_What you are asked to do:_
Nothing but the lines from the one that contains "segments=4, profile=0.5, affect='EDGES')" to the end of the records should be printed, both ends included, exactly as given.

▬▬▬▬▬▬▬▬▬▬

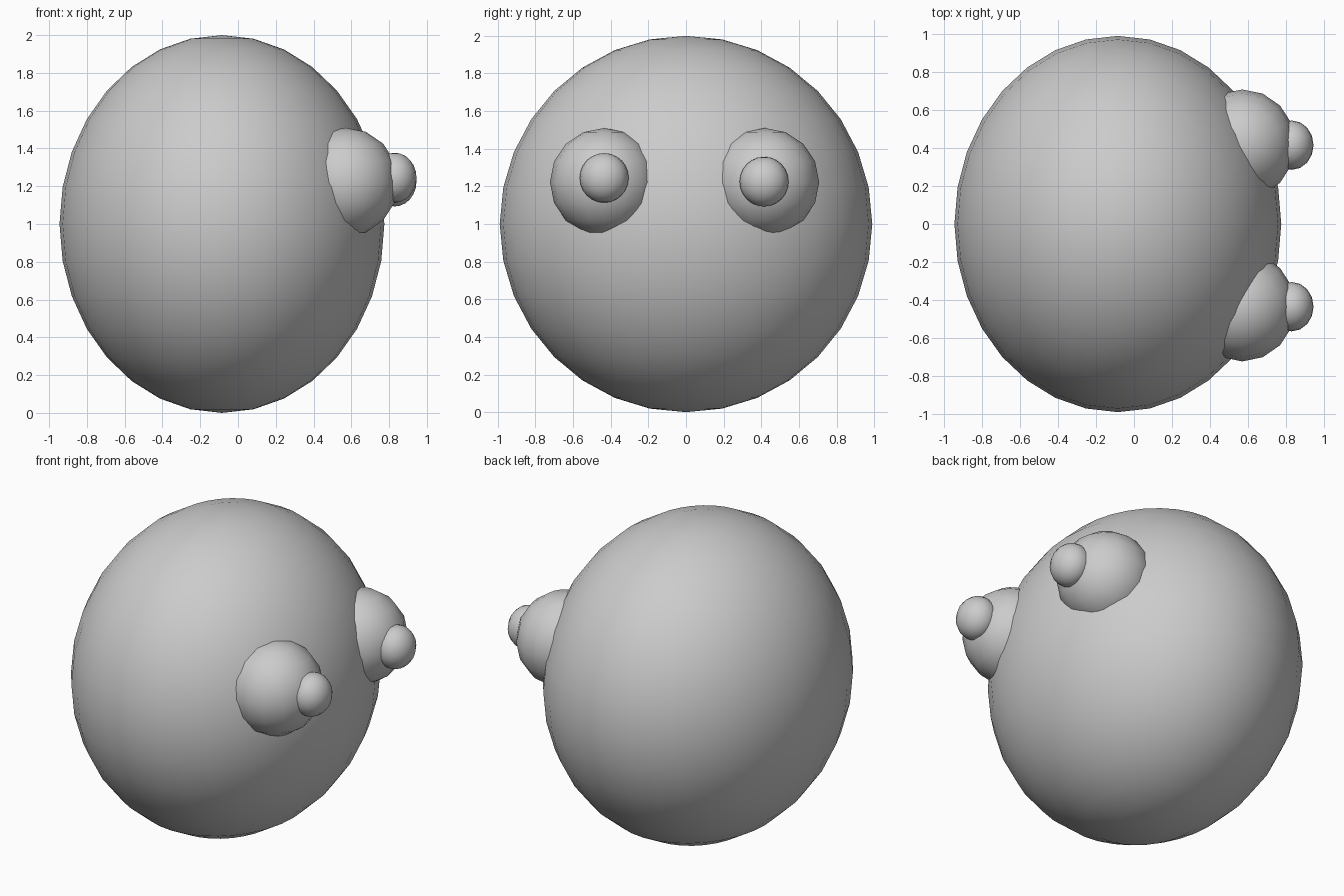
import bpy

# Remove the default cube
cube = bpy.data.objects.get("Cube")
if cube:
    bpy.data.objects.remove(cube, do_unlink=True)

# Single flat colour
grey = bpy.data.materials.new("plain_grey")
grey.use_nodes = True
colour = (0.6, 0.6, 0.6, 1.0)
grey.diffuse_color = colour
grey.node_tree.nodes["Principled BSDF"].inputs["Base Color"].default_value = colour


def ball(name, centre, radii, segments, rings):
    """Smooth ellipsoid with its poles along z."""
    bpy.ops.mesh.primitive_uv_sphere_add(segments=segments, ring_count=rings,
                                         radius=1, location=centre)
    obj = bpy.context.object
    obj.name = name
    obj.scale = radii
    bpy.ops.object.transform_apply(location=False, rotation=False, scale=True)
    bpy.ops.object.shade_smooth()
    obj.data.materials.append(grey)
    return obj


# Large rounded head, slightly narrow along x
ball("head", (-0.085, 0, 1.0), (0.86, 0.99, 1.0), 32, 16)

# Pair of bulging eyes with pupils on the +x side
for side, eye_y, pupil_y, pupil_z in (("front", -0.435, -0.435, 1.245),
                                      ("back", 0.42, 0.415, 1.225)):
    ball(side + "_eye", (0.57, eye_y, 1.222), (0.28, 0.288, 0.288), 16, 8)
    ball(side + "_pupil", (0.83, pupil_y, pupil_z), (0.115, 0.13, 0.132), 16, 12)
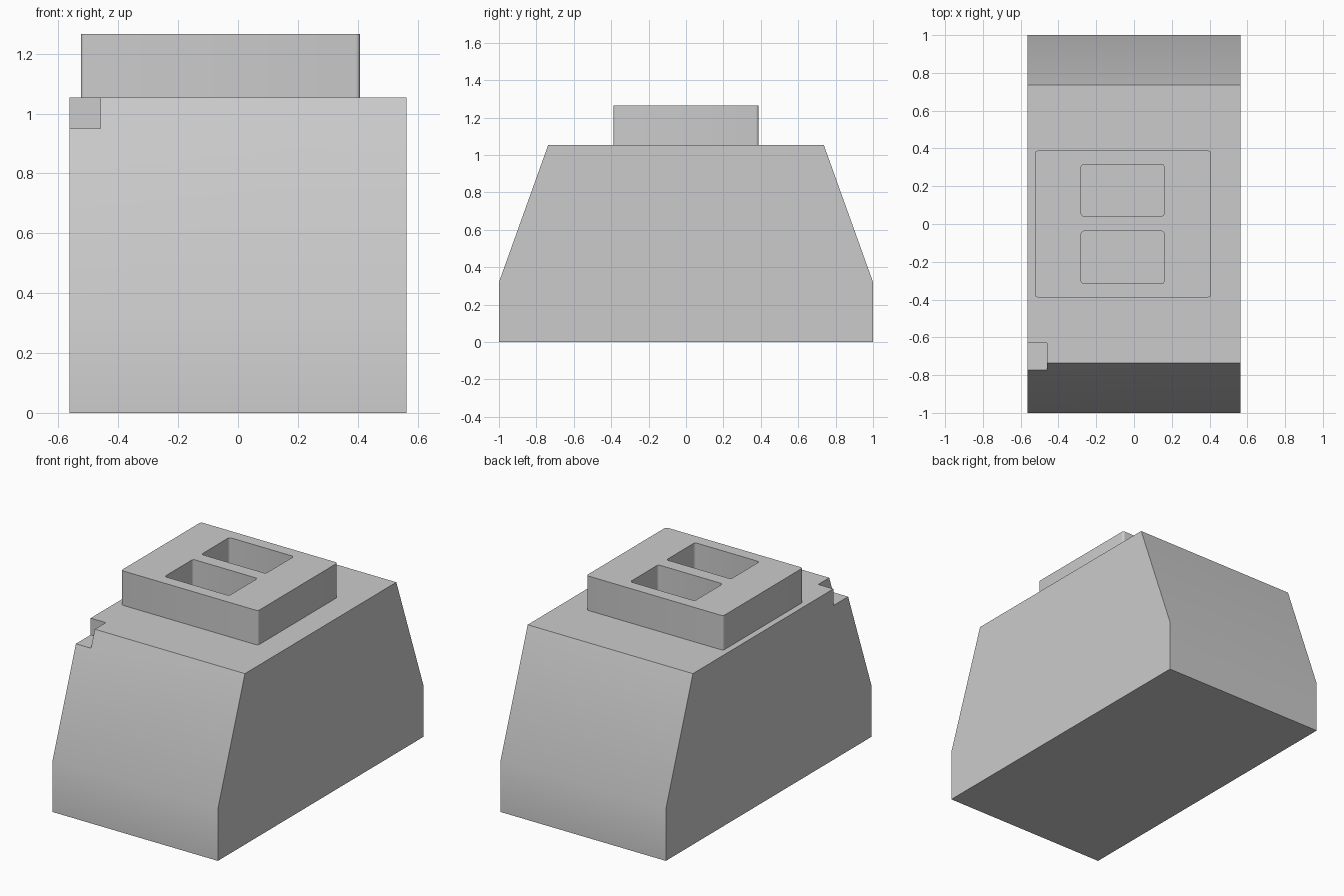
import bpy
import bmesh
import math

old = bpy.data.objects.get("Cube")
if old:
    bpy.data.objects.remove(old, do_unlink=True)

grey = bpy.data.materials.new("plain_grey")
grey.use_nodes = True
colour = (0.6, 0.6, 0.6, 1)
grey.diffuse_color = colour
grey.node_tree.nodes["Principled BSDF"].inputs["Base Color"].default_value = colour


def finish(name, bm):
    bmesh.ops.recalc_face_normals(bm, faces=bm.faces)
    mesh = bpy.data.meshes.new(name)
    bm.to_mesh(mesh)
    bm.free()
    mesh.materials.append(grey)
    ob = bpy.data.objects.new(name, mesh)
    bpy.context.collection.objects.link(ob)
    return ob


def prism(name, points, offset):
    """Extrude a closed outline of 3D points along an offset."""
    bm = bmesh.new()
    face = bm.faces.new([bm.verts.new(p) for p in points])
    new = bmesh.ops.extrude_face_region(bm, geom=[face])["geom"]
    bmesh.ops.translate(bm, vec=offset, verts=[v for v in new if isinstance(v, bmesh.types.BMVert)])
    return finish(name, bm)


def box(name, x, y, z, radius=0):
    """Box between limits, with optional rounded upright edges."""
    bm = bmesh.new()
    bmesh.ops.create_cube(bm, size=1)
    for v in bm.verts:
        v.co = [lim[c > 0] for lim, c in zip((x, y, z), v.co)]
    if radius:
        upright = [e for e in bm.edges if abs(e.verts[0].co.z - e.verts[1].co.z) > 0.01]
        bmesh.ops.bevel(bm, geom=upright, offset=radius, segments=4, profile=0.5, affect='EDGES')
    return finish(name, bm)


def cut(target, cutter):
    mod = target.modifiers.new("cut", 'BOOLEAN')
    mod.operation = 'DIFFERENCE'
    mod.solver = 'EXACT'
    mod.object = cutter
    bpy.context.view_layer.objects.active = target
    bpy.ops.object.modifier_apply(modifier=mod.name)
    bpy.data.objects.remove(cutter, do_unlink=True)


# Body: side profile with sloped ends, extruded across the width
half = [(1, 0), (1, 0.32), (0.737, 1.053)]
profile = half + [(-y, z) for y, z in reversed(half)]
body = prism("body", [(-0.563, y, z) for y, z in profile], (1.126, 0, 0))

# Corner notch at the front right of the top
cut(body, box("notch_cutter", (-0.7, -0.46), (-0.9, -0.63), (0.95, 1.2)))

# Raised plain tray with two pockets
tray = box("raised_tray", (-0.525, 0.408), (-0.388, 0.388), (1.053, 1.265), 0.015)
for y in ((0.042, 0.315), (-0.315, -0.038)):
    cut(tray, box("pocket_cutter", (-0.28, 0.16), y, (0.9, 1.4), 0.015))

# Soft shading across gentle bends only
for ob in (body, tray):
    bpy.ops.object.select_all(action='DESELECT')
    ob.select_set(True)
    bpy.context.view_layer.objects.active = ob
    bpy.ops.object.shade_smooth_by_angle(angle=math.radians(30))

▬▬▬▬▬▬▬▬▬▬

_Task answer:_
        bmesh.ops.bevel(bm, geom=upright, offset=radius, segments=4, profile=0.5, affect='EDGES')
    return finish(name, bm)


def cut(target, cutter):
    mod = target.modifiers.new("cut", 'BOOLEAN')
    mod.operation = 'DIFFERENCE'
    mod.solver = 'EXACT'
    mod.object = cutter
    bpy.context.view_layer.objects.active = target
    bpy.ops.object.modifier_apply(modifier=mod.name)
    bpy.data.objects.remove(cutter, do_unlink=True)


# Body: side profile with sloped ends, extruded across the width
half = [(1, 0), (1, 0.32), (0.737, 1.053)]
profile = half + [(-y, z) for y, z in reversed(half)]
body = prism("body", [(-0.563, y, z) for y, z in profile], (1.126, 0, 0))

# Corner notch at the front right of the top
cut(body, box("notch_cutter", (-0.7, -0.46), (-0.9, -0.63), (0.95, 1.2)))

# Raised plain tray with two pockets
tray = box("raised_tray", (-0.525, 0.408), (-0.388, 0.388), (1.053, 1.265), 0.015)
for y in ((0.042, 0.315), (-0.315, -0.038)):
    cut(tray, box("pocket_cutter", (-0.28, 0.16), y, (0.9, 1.4), 0.015))

# Soft shading across gentle bends only
for ob in (body, tray):
    bpy.ops.object.select_all(action='DESELECT')
    ob.select_set(True)
    bpy.context.view_layer.objects.active = ob
    bpy.ops.object.shade_smooth_by_angle(angle=math.radians(30))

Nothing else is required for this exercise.